Like the anger within the black community, these resentments aren't always expressed in polite company. But they have helped shape the political landscape for at least a generation. Anger over welfare and affirmative action helped forge the Reagan Coalition. Politicians routinely exploited fears of crime for their own electoral ends. Talk show hosts and conservative commentators built entire careers unmasking bogus claims of racism while dismissing legitimate discussions of racial injustice and inequality as mere political correctness or reverse racism.
Just as black anger often proved counterproductive, so have these white resentments distracted attention from the real culprits of the middle class squeeze — a corporate culture rife with inside dealing, questionable accounting practices and short-term greed; a Washington dominated by lobbyists and special interests; economic policies that favor the few over the many. And yet, to wish away the resentments of white Americans, to label them as misguided or even racist, without recognizing they are grounded in legitimate concerns — this too widens the racial divide and blocks the path to understanding.
The President returned to this theme in an interview this week with the New York Times.
And that’s what people sense. That's why people are anxious. That's why people are frustrated. That's what they talk to me about and that's what they write to me about: “I'm doing okay right now, but what I've seen over the last 20 years and what I learned profoundly during this crisis is that the ground under my feet just isn't as secure, and that the work I'm doing may not be rewarded.” And everything that I am proposing and everything I will be proposing over the next three years goes right at that issue.

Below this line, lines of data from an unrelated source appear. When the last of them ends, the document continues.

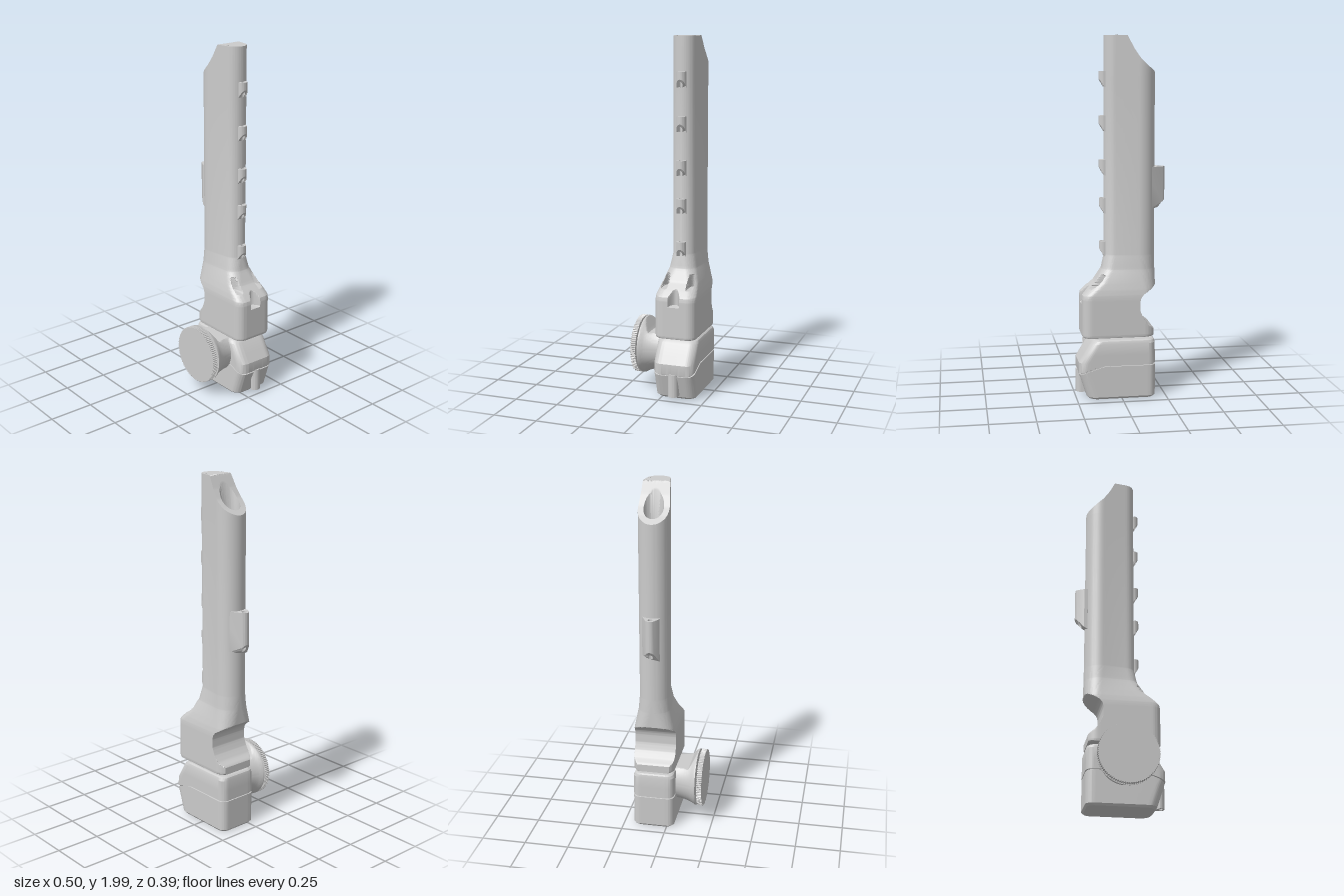
import * as THREE from 'three';
import { toCreasedNormals } from 'three/addons/utils/BufferGeometryUtils.js';

const ZC = -0.077; // centre plane of tube and housings
const grey = new THREE.MeshStandardMaterial({ color: 0xcccccc, side: THREE.DoubleSide });
const { lerp } = THREE.MathUtils;

// linear lookup in rows of [key, ...values], keys ascending
function table(rows, k) {
  if (k <= rows[0][0]) return rows[0].slice(1);
  for (let i = 1; i < rows.length; i++) {
    const a = rows[i - 1], b = rows[i];
    if (k <= b[0]) return a.slice(1).map((v, j) => lerp(v, b[j + 1], (k - a[0]) / (b[0] - a[0])));
  }
  return rows[rows.length - 1].slice(1);
}

// section: hull of a left and a right pair of corner circles, counterclockwise from above
function section([xL, xR, wL, wR, rL, rR]) {
  const cL = xL + rL, cR = xR - rR, t = (wL - wR) / (cR - cL);
  const pts = [], ARC = 16, RUN = 24;
  const corner = (cx, h, r, a0, a1) => {
    for (let i = 0; i <= ARC; i++) {
      const a = lerp(a0, a1, i / ARC);
      pts.push([cx + r * Math.cos(a), h + r * Math.sin(a)]);
    }
  };
  const run = ([x0, y0], [x1, y1]) => {
    for (let i = 1; i < RUN; i++) pts.push([lerp(x0, x1, i / RUN), lerp(y0, y1, i / RUN)]);
  };
  const hL = wL - rL, hR = wR - rR, q = Math.PI / 2, last = () => pts[pts.length - 1];
  const top = q - t;
  corner(cR, hR, rR, 0, top);
  run(last(), [cL + rL * Math.cos(top), hL + rL * Math.sin(top)]);
  corner(cL, hL, rL, top, 2 * q);
  run(last(), [cL - rL, -hL]);
  corner(cL, -hL, rL, 2 * q, 4 * q - top);
  run(last(), [cR + rR * Math.cos(top), -hR - rR * Math.sin(top)]);
  corner(cR, -hR, rR, -top, 0);
  run(last(), [xR, hR]);
  return pts;
}

// skin over rings of [x, y, z]
function skin(rings, crease = 0.5) {
  const pos = [], n = rings[0].length;
  const A = new THREE.Vector3(), B = new THREE.Vector3(), C = new THREE.Vector3();
  const tri = (a, b, c) => {
    A.fromArray(a); B.fromArray(b).sub(A); C.fromArray(c).sub(A);
    if (B.cross(C).length() > 1e-9) pos.push(...a, ...b, ...c);
  };
  for (let i = 0; i + 1 < rings.length; i++) for (let j = 0; j < n; j++) {
    const k = (j + 1) % n, lo = rings[i], hi = rings[i + 1];
    tri(lo[j], lo[k], hi[k]);
    tri(lo[j], hi[k], hi[j]);
  }
  const g = new THREE.BufferGeometry();
  g.setAttribute('position', new THREE.Float32BufferAttribute(pos, 3));
  return toCreasedNormals(g, crease);
}

const collapse = (ring, x) => ring.map(p => [x, p[1], ZC]);

// tube flaring into the upper housing, with slanted mouth and bore
function upperGeometry() {
  const stations = [ // y, xL, xR, half widths, corner radii
    [0.355, -0.19, 0.212, 0.115, 0.115, 0.07, 0.05],
    [0.362, -0.196, 0.216, 0.118, 0.118, 0.07, 0.05],
    [0.57, -0.196, 0.216, 0.118, 0.118, 0.07, 0.05],
    [0.59, -0.196, 0.212, 0.117, 0.117, 0.07, 0.05],
    [0.62, -0.196, 0.183, 0.113, 0.111, 0.073, 0.053],
    [0.66, -0.196, 0.14, 0.105, 0.1, 0.077, 0.057],
    [0.73, -0.196, 0.1, 0.091, 0.077, 0.082, 0.061],
    [0.81, -0.196, 0.085, 0.084, 0.063, 0.084, 0.063],
  ];
  // concave relief on the right side
  const relief = [[0.355, -0.18], [0.4, -0.18], [0.425, -0.145], [0.46, -0.118], [0.5, -0.102],
    [0.55, -0.1], [0.575, -0.106], [0.595, -0.122], [0.64, -0.196]];
  // screw pockets: z offset, half width, floor, top, back wall x
  const pockets = [[0, 0.034, 0.54, 0.63, 0.172], [0.073, 0.018, 0.63, 0.7, 0.08], [-0.073, 0.018, 0.63, 0.7, 0.08]];
  const cut = x => table([[-0.196, 1.803], [-0.15, 1.838], [-0.105, 1.88], [-0.07, 1.932], [-0.035, 2]], x)[0];
  const shape = y => section(table(stations, y)).map(([x, s]) => {
    x = Math.max(x, table(relief, y)[0]);
    for (const [c, w, y0, y1, wall] of pockets) {
      const d = Math.abs(s - c) / w;
      if (d < 1 && y > y0 && y < y1) x = Math.min(x, wall + 0.045 * d * d);
    }
    return [x, y, ZC - s];
  });
  const rings = [];
  for (let i = 0; i <= 76; i++) rings.push(shape(lerp(0.355, 0.811, i / 76)));
  rings.unshift(collapse(rings[0], 0));
  const rim = shape(1).map(([x, , z]) => [x, cut(x), z]);
  rings.push(shape(1.78), rim);
  // circle matched to the rim points by direction
  const circle = (cx, r, y) => rim.map(([x, , z]) => {
    const a = Math.atan2(z - ZC, x + 0.112), px = cx + r * Math.cos(a);
    return [px, y ?? cut(px), ZC + r * Math.sin(a)];
  });
  const mouth = circle(-0.112, 0.054);
  for (let i = 1; i <= 24; i++) rings.push(rim.map((p, j) => {
    const x = lerp(p[0], mouth[j][0], i / 24);
    return [x, cut(x), lerp(p[2], mouth[j][2], i / 24)];
  }));
  rings.push(circle(-0.13, 0.04, 1.72), circle(-0.13, 0.04, 1.3));
  rings.push(collapse(rings[rings.length - 1], -0.13));
  return skin(rings);
}

// lower housing with a seam groove that dips toward the left
function lowerGeometry() {
  const stations = [
    [0.008, -0.18, 0.18, 0.108, 0.108, 0.04, 0.05],
    [0.02, -0.19, 0.193, 0.118, 0.118, 0.04, 0.05],
    [0.14, -0.19, 0.232, 0.118, 0.118, 0.04, 0.05],
    [0.18, -0.19, 0.246, 0.118, 0.118, 0.04, 0.05],
    [0.205, -0.19, 0.243, 0.118, 0.118, 0.04, 0.05],
    [0.32, -0.188, 0.172, 0.118, 0.118, 0.04, 0.05],
    [0.335, -0.184, 0.158, 0.112, 0.112, 0.04, 0.05],
    [0.341, -0.176, 0.148, 0.104, 0.104, 0.04, 0.05],
  ];
  const ring = (y, inset = 0, dip = 0) => {
    const pts = section(table(stations, y));
    return pts.map(([x, s]) => {
      const yy = y - dip * THREE.MathUtils.clamp((x - 0.1) / 0.14, 0, 1);
      const edge = table(stations, yy)[1] - table(stations, y)[1];
      const px = x > 0.1 ? x + edge * (x - 0.1) / 0.14 : x;
      return [px * (1 - inset / 0.2), yy, ZC - s * (1 - inset / 0.118)];
    });
  };
  const rings = [0.008, 0.02, 0.08, 0.13].map(y => ring(y));
  rings.push(ring(0.194, 0, 0.045), ring(0.195, 0.006, 0.045), ring(0.201, 0.006, 0.045), ring(0.202, 0, 0.045));
  rings.push(...[0.215, 0.26, 0.32, 0.335, 0.341].map(y => ring(y)));
  rings.unshift(collapse(rings[0], 0));
  rings.push(collapse(rings[rings.length - 1], 0));
  return skin(rings, 0.4);
}

// upright eyelet: plan outline with a hole, underside rising by rise(x)
function eyelet(outline, hx, hr, y0, y1, rise) {
  outline.holes.push(new THREE.Path().absarc(hx, 0, hr, 0, Math.PI * 2, true));
  const g = new THREE.ExtrudeGeometry(outline, { depth: y1 - y0, bevelEnabled: false, curveSegments: 12 });
  g.rotateX(-Math.PI / 2).translate(0, y0, ZC);
  const p = g.attributes.position;
  for (let i = 0; i < p.count; i++) if (p.getY(i) < y0 + 1e-4) p.setY(i, y0 + Math.max(0, rise(p.getX(i))));
  return toCreasedNormals(g, 0.5);
}

export function createModel() {
  const group = new THREE.Group();
  const add = (name, geometry) => {
    const m = new THREE.Mesh(geometry, grey);
    m.name = name;
    group.add(m);
    return m;
  };
  add('tubeAndUpperHousing', upperGeometry());
  add('lowerHousing', lowerGeometry());
  add('pivotPin', new THREE.CylinderGeometry(0.05, 0.05, 0.05, 32)).position.set(0, 0.348, ZC);

  // row of guide eyelets along the left edge
  const rounded = (back, cx, r) => {
    const s = new THREE.Shape();
    s.moveTo(back, -r);
    s.absarc(cx, 0, r, -Math.PI / 2, Math.PI / 2, false);
    s.lineTo(back, r);
    return s;
  };
  for (const top of [1.81, 1.57, 1.33, 1.12, 0.88])
    add('guideEyelet', eyelet(rounded(0.07, 0.085, 0.027), 0.094, 0.01, top - 0.085, top, x => (x - 0.085) * 1.6));
  add('lowerEyelet', eyelet(rounded(0.18, 0.216, 0.03), 0.225, 0.012, 0.03, 0.16, () => 0));

  // larger eyelet on the right edge
  const ear = new THREE.Shape();
  ear.moveTo(-0.12, 0.083);
  ear.lineTo(-0.24, 0.0235);
  ear.absarc(-0.225, 0, 0.028, 2.13, 4.1, false);
  ear.lineTo(-0.205, -0.043);
  ear.lineTo(-0.185, -0.043);
  add('sideEyelet', eyelet(ear, -0.225, 0.013, 1.04, 1.29, x => (-0.195 - x) * 1.25));

  // end screws
  for (const s of [-1, 1])
    add('endScrew', new THREE.CylinderGeometry(0.008, 0.008, 0.01, 20)).position.set(0.022, 1.996, ZC + s * 0.05);

  // flared neck, flattened on top beside the housing
  const flare = new THREE.SplineCurve([[0.131, 0.02], [0.131, 0.05], [0.137, 0.085], [0.148, 0.12], [0.163, 0.148]]
    .map(p => new THREE.Vector2(...p))).getPoints(24);
  const neck = new THREE.LatheGeometry([...flare, new THREE.Vector2(0.164, 0.156), new THREE.Vector2(0, 0.156)], 96);
  neck.rotateX(Math.PI / 2).translate(0.012, 0.25, 0);
  const p = neck.attributes.position;
  for (let i = 0; i < p.count; i++) {
    const limit = 0.345 + Math.max(0, p.getZ(i) - 0.11) * 1.75;
    p.setY(i, Math.min(p.getY(i), limit));
  }
  add('neck', toCreasedNormals(neck, 0.5));

  // knurled knob on its spindle
  const spindle = new THREE.CylinderGeometry(0.05, 0.05, 0.03, 32).rotateX(Math.PI / 2);
  add('spindle', spindle).position.set(0.012, 0.25, 0.16);
  const knurl = new THREE.Shape(), TEETH = 90;
  for (let i = 0; i < TEETH * 4; i++) {
    const a = i / (TEETH * 4) * Math.PI * 2, r = i % 4 < 2 ? 0.164 : 0.16;
    knurl[i ? 'lineTo' : 'moveTo'](r * Math.cos(a), r * Math.sin(a));
  }
  const knob = new THREE.ExtrudeGeometry(knurl, { depth: 0.029, bevelEnabled: false });
  add('knob', knob).position.set(0.012, 0.25, 0.166);
  return group;
}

And if that’s not what Washington’s talking about, then we will be missing the boat.So while President Obama's African American critics are wrong - his administration is tackling some of the most insidious civil rights issues of our time - his vision is (once again) much bigger than that. He doesn't just want to ameliorate the affects of racism on black people. He wants to tackle the roots of racism...in white people.
And racial tensions won’t get better; they may get worse, because people will feel as if they’ve got to compete with some other group to get scraps from a shrinking pot. If the economy is growing, everybody feels invested. Everybody feels as if we're rolling in the same direction.
The truth is that all "isms" stem from fear and insecurity. As the President said, we've had a political and economic system that has exploited those fears for decades now. And we're seeing a conservative movement attempt to ramp up those fears to paranoia levels lately.
The President is suggesting an antidote to those fears.
Some might call that crazy. But I'd say its good crazy.
Ta-Nehisi Coates commented on that:
Here is where Barack Obama and the civil rights leaders of old are joined -- in a shocking, almost certifiable faith in humanity, something that subsequent generations lost. The Rev. Martin Luther King Jr. may have led African Americans out of segregation, and he may have cured incalculable numbers of white racists, but more than all that, he believed that the lion's share of the population of this country would not support the rights of thugs to pummel people who just wanted to cross a bridge. King believed in white people, and when I was a younger, more callow man, that belief made me suck my teeth. I saw it as weakness and cowardice, a lack of faith in his own. But it was the opposite. King's belief in white people was the ultimate show of strength: He was willing to give his life on a bet that they were no different from the people who lived next door.That's the same bet President Obama is making today.
UPDATE: Go read this article about Rev. William Barber - President of the NC NAACP and founder of the Moral Mondays movement. He's enacting this very vision on the ground in North Carolina.
"We have a new demographic emerging that is changing the South. The one thing they don't want to see is us crossing over racial lines and class lines and gender lines and labor lines. When this coalition comes together, you're going to see a New South."